Whenever the string "name" appears in a line below, please copy the line out.
*** Opening DATA ***
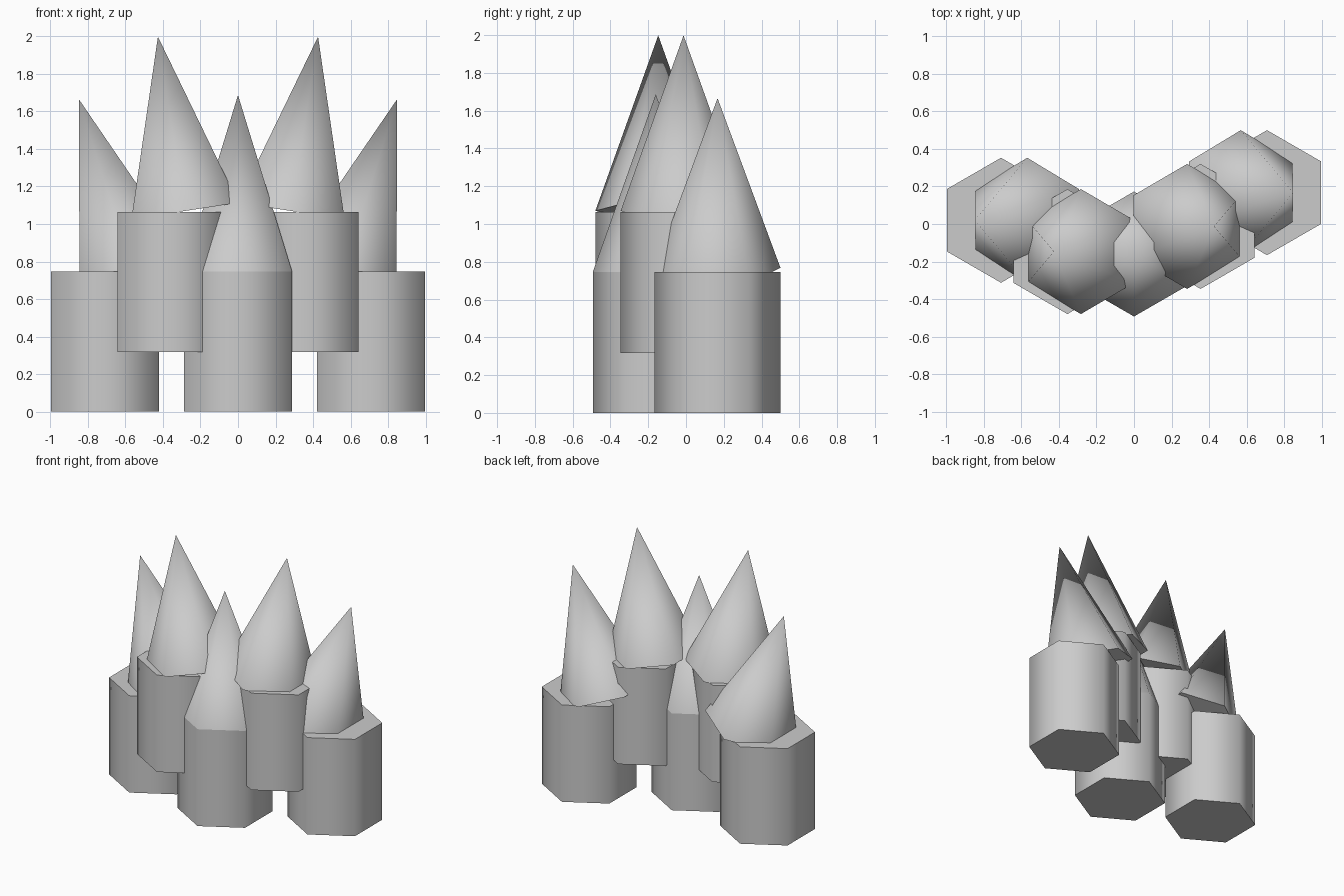
import bpy
from math import radians

if "Cube" in bpy.data.objects:
    bpy.data.objects.remove(bpy.data.objects["Cube"])

RADIUS, COLUMN_H, SPIKE_H = 0.333, 0.747, 0.94

# name, x, y, column base height, sideways lean of the spike in degrees
PILLARS = [
    ("far_left", -0.709, 0.02, 0.0, -17.3),
    ("mid_left", -0.355, -0.147, 0.317, -8.8),
    ("centre", 0.0, -0.16, 0.0, 0.0),
    ("mid_right", 0.355, -0.013, 0.317, 8.8),
    ("far_right", 0.709, 0.167, 0.0, 17.3),
]


def finish(name):
    # Round shading on the six sides, crisp caps
    bpy.context.object.name = name
    bpy.ops.object.shade_smooth_by_angle(angle=radians(70))


for name, x, y, z, lean in PILLARS:
    # Hexagonal column
    bpy.ops.mesh.primitive_cylinder_add(
        vertices=6, radius=RADIUS, depth=COLUMN_H, location=(x, y, z + COLUMN_H / 2))
    finish(name + "_column")
    # Leaning six-sided spike, pivoted about its mid height
    bpy.ops.mesh.primitive_cone_add(
        vertices=6, radius1=RADIUS, radius2=0, depth=SPIKE_H,
        location=(x, y, z + COLUMN_H + SPIKE_H / 2), rotation=(0, radians(lean), 0))
    finish(name + "_spike")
*** Closing DATA ***
SOLUTION TO THIS TASK
# name, x, y, column base height, sideways lean of the spike in degrees
def finish(name):
    bpy.context.object.name = name
for name, x, y, z, lean in PILLARS:
    finish(name + "_column")
    finish(name + "_spike")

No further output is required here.